> [WHAT THIS TASK INVOLVES] Check each line of the data for "rings" and select those that have it.
************
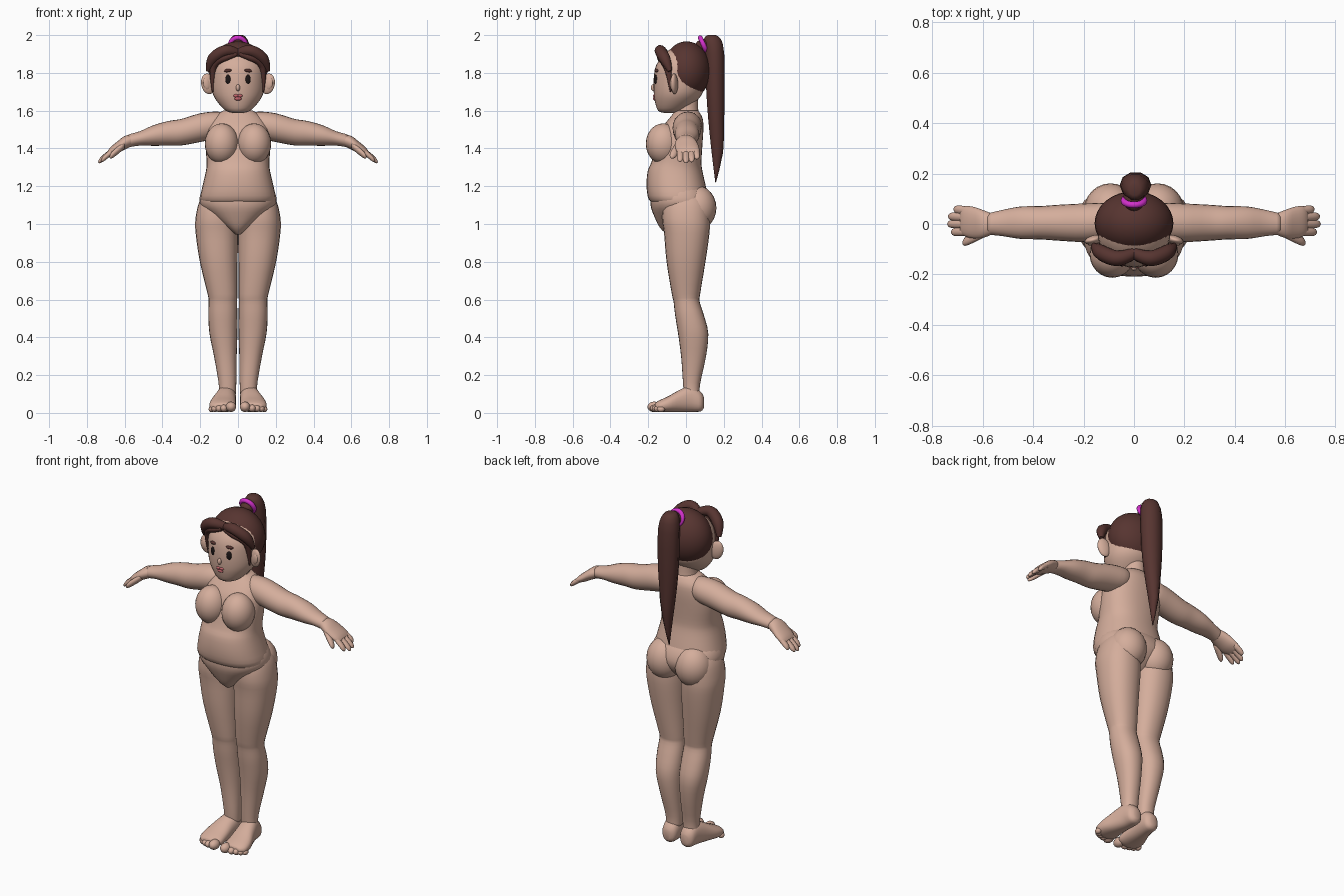
import bpy, bmesh
from math import sin, cos, pi, copysign
from mathutils import Vector


def material(name, r, g, b):
    m = bpy.data.materials.new(name)
    m.diffuse_color = (r, g, b, 1)
    return m


SKIN = material("skin", 0.66, 0.42, 0.33)
HAIR = material("hair", 0.095, 0.035, 0.03)
PINK = material("tie", 0.65, 0.03, 0.6)
DARK = material("eye", 0.012, 0.008, 0.008)
LIP = material("lip", 0.55, 0.13, 0.15)


def smooth_rings(rings, steps):
    """Catmull-Rom interpolation between the given rings."""
    out = []
    for i in range(len(rings) - 1):
        a, b = rings[max(i - 1, 0)], rings[i]
        c, d = rings[i + 1], rings[min(i + 2, len(rings) - 1)]
        for k in range(steps):
            t = k / steps
            out.append([0.5 * (2 * q + (r - p) * t + (2 * p - 5 * q + 4 * r - s) * t * t
                               + (3 * q - p - 3 * r + s) * t ** 3)
                        for p, q, r, s in zip(a, b, c, d)])
    return out + [list(rings[-1])]


def loft(name, axis, rings, mat=SKIN, n=24, steps=3, power=2.0, side=1):
    """Skin over rings (position, centre u, centre v, radius u, radius v)."""
    bm = bmesh.new()
    loops = []
    for pos, cu, cv, ru, rv in smooth_rings(rings, steps):
        loop = []
        for k in range(n):
            c, s = cos(2 * pi * k / n), sin(2 * pi * k / n)
            u = cu + max(ru, 0.001) * copysign(abs(c) ** (2 / power), c)
            v = cv + max(rv, 0.001) * copysign(abs(s) ** (2 / power), s)
            x, y, z = {"x": (pos, u, v), "y": (u, pos, v), "z": (u, v, pos)}[axis]
            loop.append(bm.verts.new((x * side, y, z)))
        loops.append(loop)
    for a, b in zip(loops, loops[1:]):
        for k in range(n):
            bm.faces.new((a[k], a[(k + 1) % n], b[(k + 1) % n], b[k]))
    bm.faces.new(loops[0])
    bm.faces.new(loops[-1])
    bmesh.ops.recalc_face_normals(bm, faces=bm.faces)
    me = bpy.data.meshes.new(name)
    bm.to_mesh(me)
    bm.free()
    me.materials.append(mat)
    me.shade_smooth()
    ob = bpy.data.objects.new(name, me)
    bpy.context.collection.objects.link(ob)
    return ob


def ball(name, loc, size, mat=SKIN, rot=(0, 0, 0), seg=24):
    bpy.ops.mesh.primitive_uv_sphere_add(segments=seg, ring_count=seg // 2, location=loc, rotation=rot)
    ob = bpy.context.object
    ob.name = name
    ob.scale = size
    ob.data.materials.append(mat)
    ob.data.shade_smooth()
    return ob


def digit(name, a, b, r, side):
    """Tapered finger with a rounded tip, running along x."""
    a, b = Vector(a), Vector(b)
    rings = []
    for t, f in ((0, 1), (0.5, 1), (0.8, 0.9), (0.94, 0.6), (1, 0.15)):
        p = a.lerp(b, t)
        rings.append((p.x, p.y, p.z, r * f, r * f))
    loft(name, "x", rings, n=12, steps=2, side=side)


def tube(name, pts, mat):
    """Round curve through (x, y, z, radius) points, converted to mesh."""
    cu = bpy.data.curves.new(name, "CURVE")
    cu.dimensions = "3D"
    cu.bevel_depth = 1
    cu.bevel_resolution = 3
    cu.use_fill_caps = True
    sp = cu.splines.new("NURBS")
    sp.points.add(len(pts) - 1)
    for p, (x, y, z, r) in zip(sp.points, pts):
        p.co = (x, y, z, 1)
        p.radius = r
    sp.use_endpoint_u = True
    sp.order_u = 3
    sp.resolution_u = 5
    cu.materials.append(mat)
    ob = bpy.data.objects.new(name, cu)
    bpy.context.collection.objects.link(ob)
    bpy.ops.object.select_all(action="DESELECT")
    ob.select_set(True)
    bpy.context.view_layer.objects.active = ob
    bpy.ops.object.convert(target="MESH")


# torso, pelvis and neck
loft("torso", "z", [(1.10, 0, -0.03, 0.17, 0.13), (1.13, 0, -0.04, 0.200, 0.157),
                    (1.20, 0, -0.052, 0.188, 0.157), (1.28, 0, -0.058, 0.170, 0.145),
                    (1.33, 0, -0.05, 0.166, 0.132), (1.42, 0, -0.035, 0.172, 0.122),
                    (1.50, 0, -0.02, 0.165, 0.112), (1.56, 0, 0.0, 0.135, 0.088),
                    (1.60, 0, 0.005, 0.08, 0.06)], n=32, power=2.3)
loft("pelvis", "z", [(0.945, 0, -0.06, 0.012, 0.04), (0.98, 0, -0.05, 0.06, 0.088),
                     (1.04, 0, -0.03, 0.14, 0.138), (1.10, 0, -0.025, 0.200, 0.163),
                     (1.16, 0, -0.03, 0.198, 0.155), (1.21, 0, -0.04, 0.17, 0.13)], n=32, power=2.2)
loft("neck", "z", [(1.54, 0, 0.005, 0.085, 0.075), (1.59, 0, 0.0, 0.064, 0.066),
                   (1.68, 0, 0.0, 0.058, 0.062)])

# head
loft("head", "z", [(1.588, 0, -0.085, 0.025, 0.03), (1.60, 0, -0.08, 0.065, 0.068),
                   (1.65, 0, -0.055, 0.112, 0.11), (1.70, 0, -0.04, 0.137, 0.131),
                   (1.77, 0, -0.034, 0.143, 0.137), (1.84, 0, -0.025, 0.143, 0.133),
                   (1.90, 0, -0.01, 0.115, 0.105), (1.94, 0, 0, 0.06, 0.06)], n=32)
ball("nose", (0, -0.173, 1.722), (0.011, 0.013, 0.018))
for s in (1, -1):
    ball("lip_upper", (s * 0.01, -0.165, 1.679), (0.015, 0.01, 0.009), LIP, seg=12)
ball("lip_lower", (0, -0.163, 1.664), (0.02, 0.012, 0.011), LIP, seg=12)

# hair cap, ponytail and tie
ball("hair_cap", (0, 0.003, 1.812), (0.156, 0.127, 0.155), HAIR, seg=32)
loft("ponytail", "z", [(2.0, 0.002, 0.135, 0.022, 0.022), (1.98, 0.004, 0.14, 0.045, 0.047),
                       (1.90, 0.006, 0.152, 0.062, 0.053), (1.70, 0.006, 0.156, 0.060, 0.051),
                       (1.55, 0.005, 0.160, 0.048, 0.044), (1.38, 0.003, 0.166, 0.026, 0.032),
                       (1.22, 0, 0.157, 0.002, 0.002)], HAIR, n=10, steps=2)
ball("ponytail_base", (0, 0.10, 1.945), (0.042, 0.05, 0.035), HAIR)
bpy.ops.mesh.primitive_torus_add(location=(0, 0.092, 1.95), rotation=(-1.15, 0, 0), major_radius=0.04,
                                 minor_radius=0.013, major_segments=24, minor_segments=10)
tie = bpy.context.object
tie.name = "hair_tie"
tie.data.materials.append(PINK)
tie.data.shade_smooth()

for s in (1, -1):
    # face details, ears and fringe
    ball("eye", (s * 0.053, -0.159, 1.765), (0.015, 0.008, 0.026), DARK, (0, 0, s * 0.35), 16)
    ball("eyebrow", (s * 0.054, -0.155, 1.812), (0.022, 0.011, 0.009), HAIR, (0, s * 0.1, s * 0.35), 12)
    ball("ear", (s * 0.158, -0.062, 1.742), (0.038, 0.018, 0.055), SKIN, (0, s * 0.2, s * -0.25))
    ball("ear_hollow", (s * 0.165, -0.075, 1.742), (0.02, 0.01, 0.032), SKIN, (0, s * 0.2, s * -0.25), 12)
    tube("fringe_roll", [(0, -0.115, 1.905, 0.022), (s * 0.05, -0.14, 1.925, 0.03),
                         (s * 0.10, -0.13, 1.905, 0.032), (s * 0.145, -0.105, 1.865, 0.030),
                         (s * 0.158, -0.085, 1.81, 0.012)], HAIR)
    tube("fringe_lower", [(s * 0.01, -0.135, 1.90, 0.014), (s * 0.06, -0.14, 1.885, 0.02),
                          (s * 0.11, -0.12, 1.865, 0.02), (s * 0.138, -0.09, 1.82, 0.02),
                          (s * 0.134, -0.082, 1.70, 0.004)], HAIR)

    # chest and seat forms
    ball("chest", (s * 0.086, -0.12, 1.425), (0.09, 0.093, 0.108))
    ball("seat", (s * 0.093, 0.058, 1.085), (0.104, 0.103, 0.118))

    # leg
    loft("leg", "z", [(0.10, 0.056, 0.03, 0.045, 0.042), (0.16, 0.056, 0.03, 0.047, 0.046),
                      (0.30, 0.067, 0.04, 0.060, 0.066), (0.42, 0.077, 0.038, 0.074, 0.080),
                      (0.52, 0.080, 0.018, 0.077, 0.076), (0.59, 0.080, 0.003, 0.075, 0.069),
                      (0.63, 0.082, 0.0, 0.079, 0.075), (0.80, 0.102, 0.0, 0.100, 0.103),
                      (0.95, 0.112, 0.004, 0.112, 0.120), (1.03, 0.114, 0.0, 0.111, 0.126),
                      (1.12, 0.110, 0.0, 0.094, 0.115), (1.18, 0.11, 0, 0.05, 0.06)],
         power=2.2, side=s)

    # foot and toes
    loft("foot", "y", [(0.095, 0.058, 0.055, 0.018, 0.028), (0.078, 0.058, 0.06, 0.042, 0.052),
                       (0.03, 0.060, 0.075, 0.050, 0.070), (-0.03, 0.070, 0.064, 0.058, 0.060),
                       (-0.09, 0.080, 0.047, 0.069, 0.043), (-0.14, 0.081, 0.036, 0.068, 0.031),
                       (-0.165, 0.08, 0.034, 0.045, 0.018)], power=2.3, side=s)
    for i, (x, y, r) in enumerate([(0.037, -0.168, 0.028), (0.075, -0.164, 0.02), (0.101, -0.156, 0.019),
                                   (0.123, -0.146, 0.018), (0.14, -0.132, 0.016)]):
        ball(f"toe_{i + 1}", (s * x, y, r + 0.004), (r, r * 1.3, r), seg=14)

    # arm
    loft("arm", "x", [(0.06, 0.01, 1.535, 0.045, 0.05), (0.11, 0.01, 1.525, 0.072, 0.070),
                      (0.20, 0.005, 1.510, 0.076, 0.076), (0.30, 0.005, 1.486, 0.071, 0.070),
                      (0.37, 0.005, 1.480, 0.066, 0.065), (0.45, 0.005, 1.468, 0.064, 0.054),
                      (0.52, 0.004, 1.453, 0.052, 0.038), (0.58, 0.0, 1.440, 0.042, 0.034)], side=s)

    # hand, fingers and thumb
    loft("palm", "x", [(0.55, 0, 1.447, 0.036, 0.03), (0.60, 0.0, 1.430, 0.056, 0.036),
                       (0.64, 0.006, 1.405, 0.063, 0.031), (0.675, 0.012, 1.385, 0.058, 0.022),
                       (0.69, 0.012, 1.375, 0.04, 0.012)], side=s)
    for i, (y, tip, z) in enumerate([(-0.032, 0.725, 1.335), (0.0, 0.74, 1.328),
                                     (0.03, 0.737, 1.333), (0.058, 0.715, 1.35)]):
        digit(f"finger_{i + 1}", (0.655, y * 0.9, 1.395), (tip, y, z), 0.0175, s)
    digit("thumb", (0.60, -0.035, 1.42), (0.68, -0.075, 1.355), 0.021, s)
************
> [REPLY]
def smooth_rings(rings, steps):
    """Catmull-Rom interpolation between the given rings."""
    for i in range(len(rings) - 1):
        a, b = rings[max(i - 1, 0)], rings[i]
        c, d = rings[i + 1], rings[min(i + 2, len(rings) - 1)]
    return out + [list(rings[-1])]
def loft(name, axis, rings, mat=SKIN, n=24, steps=3, power=2.0, side=1):
    """Skin over rings (position, centre u, centre v, radius u, radius v)."""
    for pos, cu, cv, ru, rv in smooth_rings(rings, steps):
    rings = []
        rings.append((p.x, p.y, p.z, r * f, r * f))
    loft(name, "x", rings, n=12, steps=2, side=side)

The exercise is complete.